--- Exercise objective ---
Which lines make up the answer? Those from the line with "pts.append((x, z))" through the end of the data; reproduce them exactly.

--- Extracted records ---
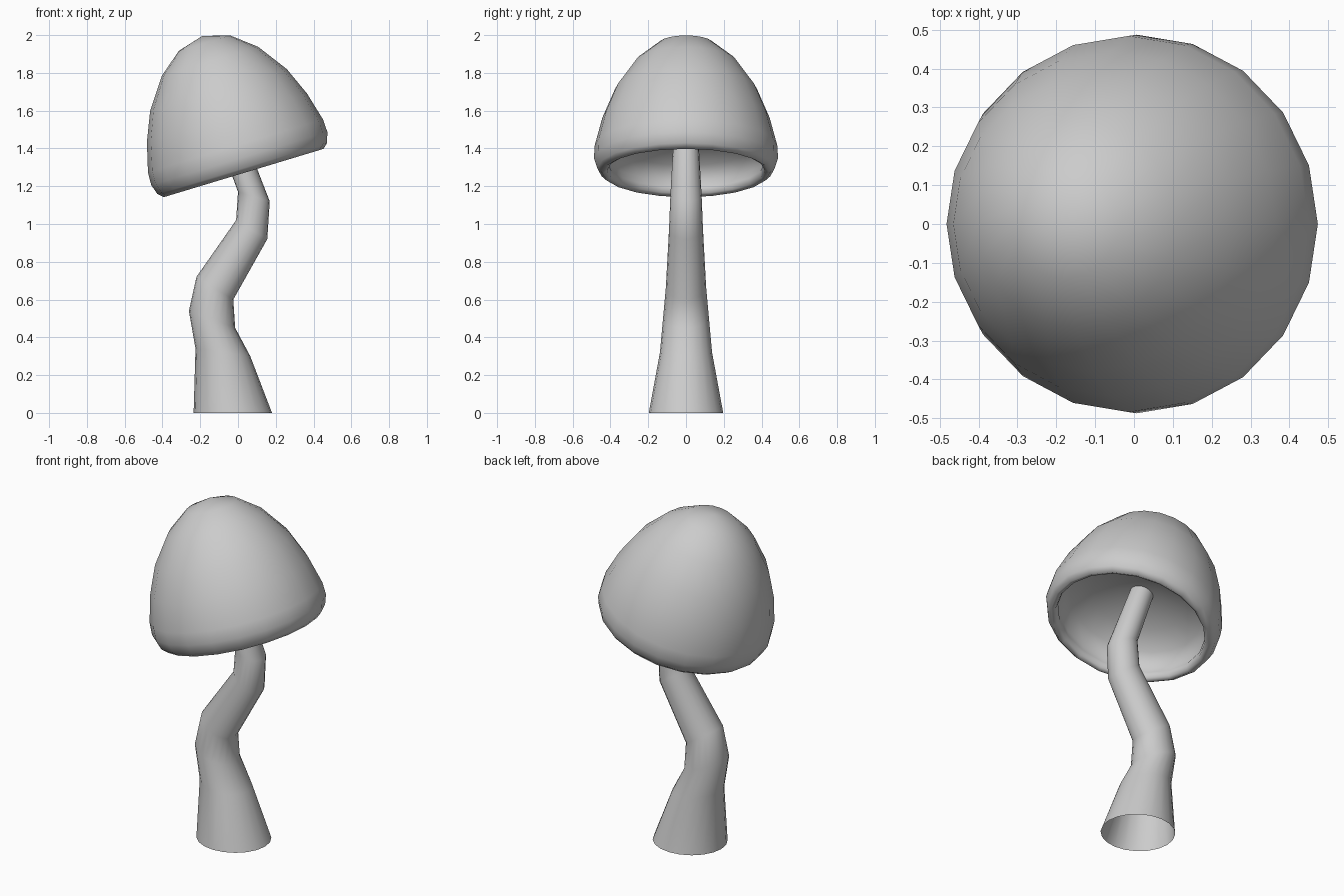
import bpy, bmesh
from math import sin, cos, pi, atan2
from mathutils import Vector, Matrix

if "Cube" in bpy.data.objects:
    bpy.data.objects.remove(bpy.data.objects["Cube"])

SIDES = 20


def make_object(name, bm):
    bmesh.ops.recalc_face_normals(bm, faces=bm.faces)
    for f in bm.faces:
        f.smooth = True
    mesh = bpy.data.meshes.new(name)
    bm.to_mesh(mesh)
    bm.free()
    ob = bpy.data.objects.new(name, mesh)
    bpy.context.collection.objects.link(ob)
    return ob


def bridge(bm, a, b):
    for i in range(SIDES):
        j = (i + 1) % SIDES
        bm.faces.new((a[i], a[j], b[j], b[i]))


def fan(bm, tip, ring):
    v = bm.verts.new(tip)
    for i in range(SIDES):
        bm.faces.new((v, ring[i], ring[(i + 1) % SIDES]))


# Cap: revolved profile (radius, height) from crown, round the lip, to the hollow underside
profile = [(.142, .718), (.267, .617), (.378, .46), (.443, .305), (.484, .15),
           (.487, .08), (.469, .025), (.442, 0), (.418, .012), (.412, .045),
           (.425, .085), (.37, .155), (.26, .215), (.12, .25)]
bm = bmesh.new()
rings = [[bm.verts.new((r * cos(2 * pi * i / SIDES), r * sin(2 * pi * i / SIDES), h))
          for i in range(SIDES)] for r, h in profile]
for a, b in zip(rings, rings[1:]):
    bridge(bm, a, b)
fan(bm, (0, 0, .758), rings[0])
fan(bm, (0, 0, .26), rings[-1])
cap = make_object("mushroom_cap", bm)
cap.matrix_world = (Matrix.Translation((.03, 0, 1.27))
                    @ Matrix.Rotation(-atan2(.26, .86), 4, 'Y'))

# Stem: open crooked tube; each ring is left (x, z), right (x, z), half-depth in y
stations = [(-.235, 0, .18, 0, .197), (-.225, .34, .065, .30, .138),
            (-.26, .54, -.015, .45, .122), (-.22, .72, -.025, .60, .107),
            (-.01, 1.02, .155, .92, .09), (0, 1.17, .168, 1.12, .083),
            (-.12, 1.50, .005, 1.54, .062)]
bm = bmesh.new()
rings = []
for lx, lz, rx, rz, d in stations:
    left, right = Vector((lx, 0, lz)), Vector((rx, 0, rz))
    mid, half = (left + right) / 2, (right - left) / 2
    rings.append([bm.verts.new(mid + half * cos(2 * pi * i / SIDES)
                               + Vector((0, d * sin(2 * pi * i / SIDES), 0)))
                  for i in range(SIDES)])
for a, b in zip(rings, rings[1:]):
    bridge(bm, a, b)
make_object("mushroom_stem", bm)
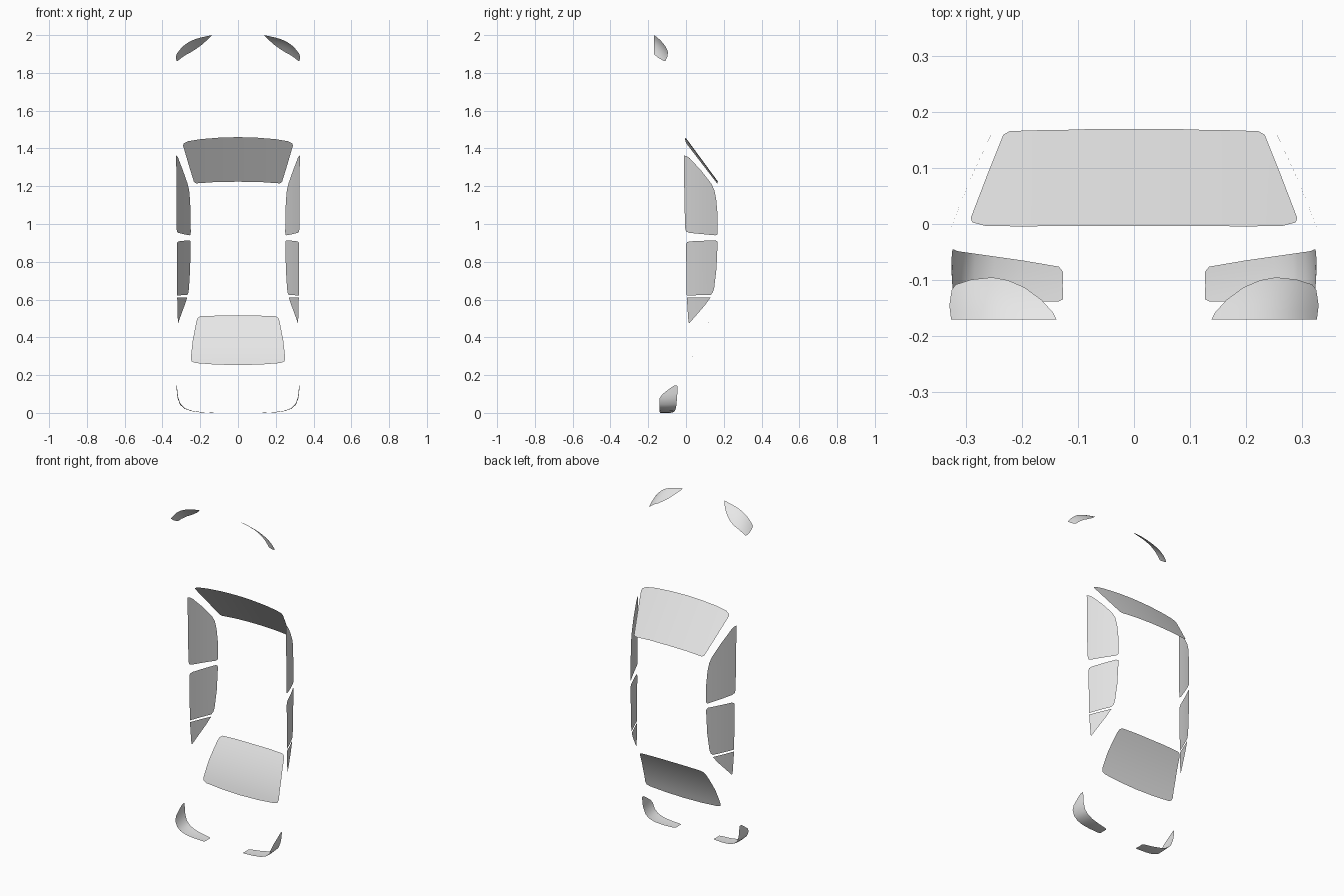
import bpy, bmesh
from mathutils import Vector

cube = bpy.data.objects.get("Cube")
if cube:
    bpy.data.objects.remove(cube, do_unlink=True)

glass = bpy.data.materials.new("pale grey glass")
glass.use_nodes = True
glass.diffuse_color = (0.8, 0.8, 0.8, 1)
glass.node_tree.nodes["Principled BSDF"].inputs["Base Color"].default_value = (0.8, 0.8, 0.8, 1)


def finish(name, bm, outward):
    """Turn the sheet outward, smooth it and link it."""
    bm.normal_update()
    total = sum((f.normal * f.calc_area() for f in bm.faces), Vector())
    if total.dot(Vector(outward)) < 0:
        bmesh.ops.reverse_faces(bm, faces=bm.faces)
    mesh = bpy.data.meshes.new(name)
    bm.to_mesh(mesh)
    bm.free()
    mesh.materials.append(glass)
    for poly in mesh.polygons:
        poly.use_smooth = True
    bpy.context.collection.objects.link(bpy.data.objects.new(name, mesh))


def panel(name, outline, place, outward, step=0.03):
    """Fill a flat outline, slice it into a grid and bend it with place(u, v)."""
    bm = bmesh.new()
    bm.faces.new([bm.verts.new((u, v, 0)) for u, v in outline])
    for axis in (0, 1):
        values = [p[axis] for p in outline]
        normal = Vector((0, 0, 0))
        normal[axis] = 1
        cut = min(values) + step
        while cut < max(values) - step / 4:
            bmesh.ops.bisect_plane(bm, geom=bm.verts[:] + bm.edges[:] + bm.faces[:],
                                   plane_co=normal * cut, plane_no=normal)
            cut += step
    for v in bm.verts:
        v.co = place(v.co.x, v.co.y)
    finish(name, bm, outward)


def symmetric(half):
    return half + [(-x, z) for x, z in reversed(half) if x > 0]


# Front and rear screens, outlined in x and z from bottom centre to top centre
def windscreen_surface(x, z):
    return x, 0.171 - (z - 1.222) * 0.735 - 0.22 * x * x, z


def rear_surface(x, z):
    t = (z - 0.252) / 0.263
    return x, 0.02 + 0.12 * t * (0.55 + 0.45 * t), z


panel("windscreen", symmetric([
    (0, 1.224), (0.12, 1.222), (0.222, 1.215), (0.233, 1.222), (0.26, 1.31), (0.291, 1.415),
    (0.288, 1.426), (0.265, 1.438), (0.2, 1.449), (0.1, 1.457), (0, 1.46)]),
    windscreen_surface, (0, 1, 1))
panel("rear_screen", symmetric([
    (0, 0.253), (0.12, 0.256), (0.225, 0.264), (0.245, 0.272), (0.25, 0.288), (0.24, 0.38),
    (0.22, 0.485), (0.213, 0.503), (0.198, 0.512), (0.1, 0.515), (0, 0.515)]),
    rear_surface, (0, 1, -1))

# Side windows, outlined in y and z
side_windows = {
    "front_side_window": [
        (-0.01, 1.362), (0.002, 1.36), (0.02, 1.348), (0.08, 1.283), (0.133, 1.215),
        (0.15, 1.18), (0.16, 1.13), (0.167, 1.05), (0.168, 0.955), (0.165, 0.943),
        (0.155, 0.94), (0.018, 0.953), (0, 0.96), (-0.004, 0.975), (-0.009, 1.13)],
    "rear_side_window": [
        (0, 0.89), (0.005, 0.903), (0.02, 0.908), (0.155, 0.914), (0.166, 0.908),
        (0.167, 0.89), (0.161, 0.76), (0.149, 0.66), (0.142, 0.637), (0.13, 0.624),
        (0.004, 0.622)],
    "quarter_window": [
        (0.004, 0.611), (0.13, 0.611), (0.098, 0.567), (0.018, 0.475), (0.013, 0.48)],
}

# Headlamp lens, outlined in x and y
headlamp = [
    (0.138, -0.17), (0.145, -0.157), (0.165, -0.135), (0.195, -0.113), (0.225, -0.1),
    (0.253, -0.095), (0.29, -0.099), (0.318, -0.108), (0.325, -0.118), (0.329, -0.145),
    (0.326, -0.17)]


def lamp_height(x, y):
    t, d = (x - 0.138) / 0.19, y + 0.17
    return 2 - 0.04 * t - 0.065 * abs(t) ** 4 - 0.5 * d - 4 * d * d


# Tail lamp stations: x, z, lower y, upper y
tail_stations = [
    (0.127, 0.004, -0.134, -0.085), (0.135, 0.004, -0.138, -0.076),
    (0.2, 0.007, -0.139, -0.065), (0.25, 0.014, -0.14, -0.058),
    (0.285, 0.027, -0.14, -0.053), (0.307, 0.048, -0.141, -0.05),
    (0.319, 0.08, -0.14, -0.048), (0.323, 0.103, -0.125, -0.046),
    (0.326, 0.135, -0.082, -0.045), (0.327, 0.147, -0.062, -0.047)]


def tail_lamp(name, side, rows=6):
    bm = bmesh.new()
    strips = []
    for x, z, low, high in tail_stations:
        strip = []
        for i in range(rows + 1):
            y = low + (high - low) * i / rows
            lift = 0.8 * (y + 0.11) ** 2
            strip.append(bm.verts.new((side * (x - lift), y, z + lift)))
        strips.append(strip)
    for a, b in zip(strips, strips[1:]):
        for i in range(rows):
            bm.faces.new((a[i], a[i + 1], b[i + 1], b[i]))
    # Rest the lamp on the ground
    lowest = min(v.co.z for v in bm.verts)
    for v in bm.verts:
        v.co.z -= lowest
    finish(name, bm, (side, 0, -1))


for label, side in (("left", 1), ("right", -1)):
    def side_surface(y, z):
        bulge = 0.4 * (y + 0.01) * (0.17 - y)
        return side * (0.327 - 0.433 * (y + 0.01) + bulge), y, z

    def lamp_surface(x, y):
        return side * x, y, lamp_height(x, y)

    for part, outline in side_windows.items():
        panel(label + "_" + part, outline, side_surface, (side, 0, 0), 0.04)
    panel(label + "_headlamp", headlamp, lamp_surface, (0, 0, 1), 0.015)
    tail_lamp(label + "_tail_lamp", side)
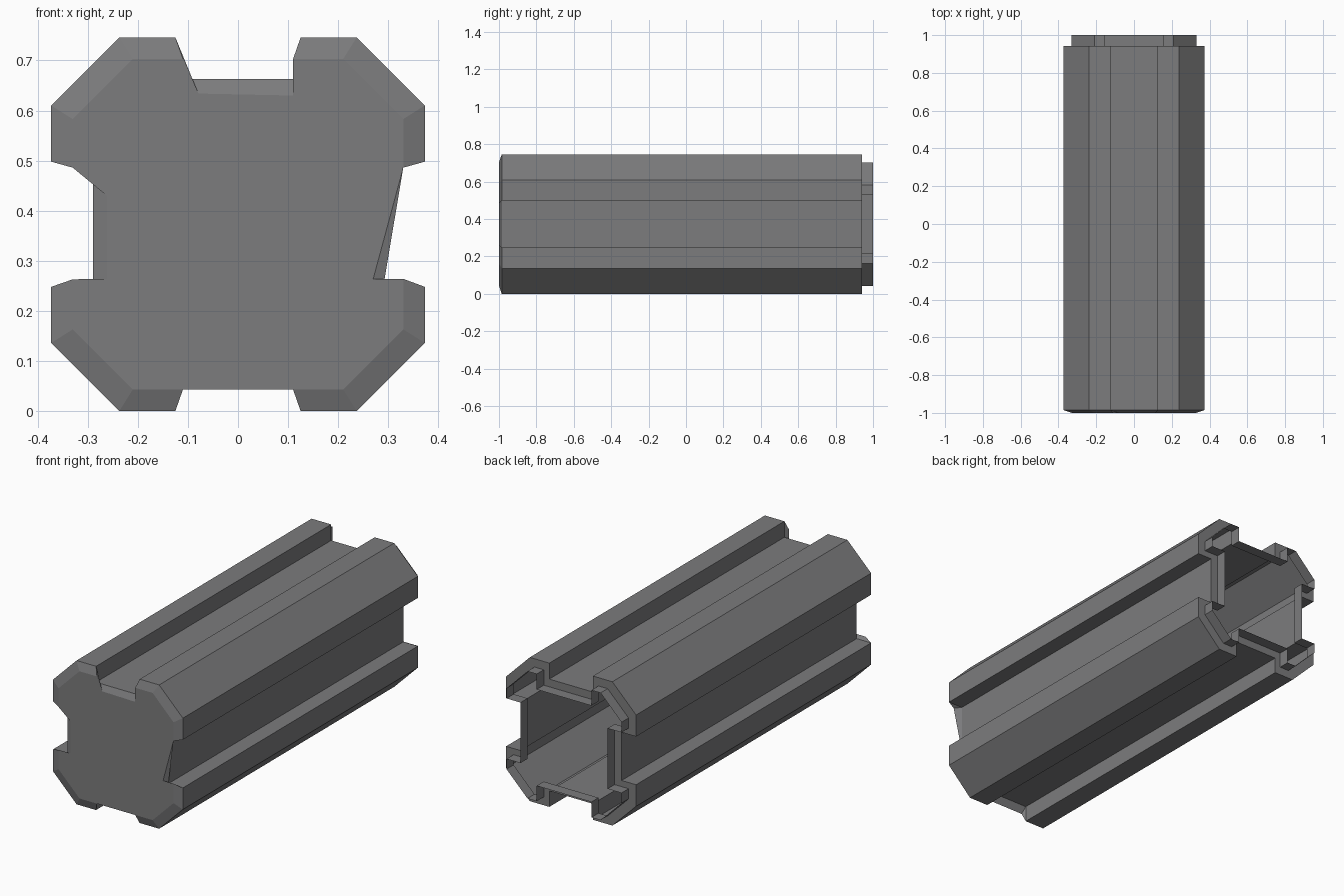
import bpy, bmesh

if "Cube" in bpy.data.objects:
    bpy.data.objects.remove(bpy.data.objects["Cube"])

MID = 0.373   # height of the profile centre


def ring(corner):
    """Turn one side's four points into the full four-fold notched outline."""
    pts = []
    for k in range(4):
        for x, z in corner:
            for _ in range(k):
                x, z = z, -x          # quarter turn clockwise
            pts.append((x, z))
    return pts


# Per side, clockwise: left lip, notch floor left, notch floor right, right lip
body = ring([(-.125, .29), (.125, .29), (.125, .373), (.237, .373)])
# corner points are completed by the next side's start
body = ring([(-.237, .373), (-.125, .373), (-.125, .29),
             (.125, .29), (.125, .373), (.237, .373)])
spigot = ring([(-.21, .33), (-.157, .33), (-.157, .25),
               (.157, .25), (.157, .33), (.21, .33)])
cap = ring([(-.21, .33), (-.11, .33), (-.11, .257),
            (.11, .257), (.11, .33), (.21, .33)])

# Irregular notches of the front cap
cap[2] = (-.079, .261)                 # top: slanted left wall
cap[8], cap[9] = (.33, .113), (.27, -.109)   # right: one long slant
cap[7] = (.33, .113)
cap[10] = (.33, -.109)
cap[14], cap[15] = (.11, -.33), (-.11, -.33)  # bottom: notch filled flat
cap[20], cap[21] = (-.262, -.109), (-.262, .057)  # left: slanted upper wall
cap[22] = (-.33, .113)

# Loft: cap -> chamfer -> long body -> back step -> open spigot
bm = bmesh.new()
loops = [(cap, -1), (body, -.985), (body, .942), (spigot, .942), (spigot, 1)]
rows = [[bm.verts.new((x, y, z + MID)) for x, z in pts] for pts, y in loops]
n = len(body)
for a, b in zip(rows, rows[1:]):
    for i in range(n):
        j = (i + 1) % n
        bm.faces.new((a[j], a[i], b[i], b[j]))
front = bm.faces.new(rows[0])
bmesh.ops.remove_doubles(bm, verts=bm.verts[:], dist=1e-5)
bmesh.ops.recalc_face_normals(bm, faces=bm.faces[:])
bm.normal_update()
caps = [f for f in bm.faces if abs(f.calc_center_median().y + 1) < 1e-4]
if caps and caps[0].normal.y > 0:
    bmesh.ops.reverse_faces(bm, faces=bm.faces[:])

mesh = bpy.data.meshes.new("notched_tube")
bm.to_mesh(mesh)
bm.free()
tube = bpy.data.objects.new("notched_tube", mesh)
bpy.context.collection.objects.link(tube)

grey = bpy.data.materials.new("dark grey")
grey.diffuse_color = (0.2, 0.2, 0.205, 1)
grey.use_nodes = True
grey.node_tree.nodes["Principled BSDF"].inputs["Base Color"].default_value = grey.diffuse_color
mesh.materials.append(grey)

--- Reply ---
            pts.append((x, z))
    return pts


# Per side, clockwise: left lip, notch floor left, notch floor right, right lip
body = ring([(-.125, .29), (.125, .29), (.125, .373), (.237, .373)])
# corner points are completed by the next side's start
body = ring([(-.237, .373), (-.125, .373), (-.125, .29),
             (.125, .29), (.125, .373), (.237, .373)])
spigot = ring([(-.21, .33), (-.157, .33), (-.157, .25),
               (.157, .25), (.157, .33), (.21, .33)])
cap = ring([(-.21, .33), (-.11, .33), (-.11, .257),
            (.11, .257), (.11, .33), (.21, .33)])

# Irregular notches of the front cap
cap[2] = (-.079, .261)                 # top: slanted left wall
cap[8], cap[9] = (.33, .113), (.27, -.109)   # right: one long slant
cap[7] = (.33, .113)
cap[10] = (.33, -.109)
cap[14], cap[15] = (.11, -.33), (-.11, -.33)  # bottom: notch filled flat
cap[20], cap[21] = (-.262, -.109), (-.262, .057)  # left: slanted upper wall
cap[22] = (-.33, .113)

# Loft: cap -> chamfer -> long body -> back step -> open spigot
bm = bmesh.new()
loops = [(cap, -1), (body, -.985), (body, .942), (spigot, .942), (spigot, 1)]
rows = [[bm.verts.new((x, y, z + MID)) for x, z in pts] for pts, y in loops]
n = len(body)
for a, b in zip(rows, rows[1:]):
    for i in range(n):
        j = (i + 1) % n
        bm.faces.new((a[j], a[i], b[i], b[j]))
front = bm.faces.new(rows[0])
bmesh.ops.remove_doubles(bm, verts=bm.verts[:], dist=1e-5)
bmesh.ops.recalc_face_normals(bm, faces=bm.faces[:])
bm.normal_update()
caps = [f for f in bm.faces if abs(f.calc_center_median().y + 1) < 1e-4]
if caps and caps[0].normal.y > 0:
    bmesh.ops.reverse_faces(bm, faces=bm.faces[:])

mesh = bpy.data.meshes.new("notched_tube")
bm.to_mesh(mesh)
bm.free()
tube = bpy.data.objects.new("notched_tube", mesh)
bpy.context.collection.objects.link(tube)

grey = bpy.data.materials.new("dark grey")
grey.diffuse_color = (0.2, 0.2, 0.205, 1)
grey.use_nodes = True
grey.node_tree.nodes["Principled BSDF"].inputs["Base Color"].default_value = grey.diffuse_color
mesh.materials.append(grey)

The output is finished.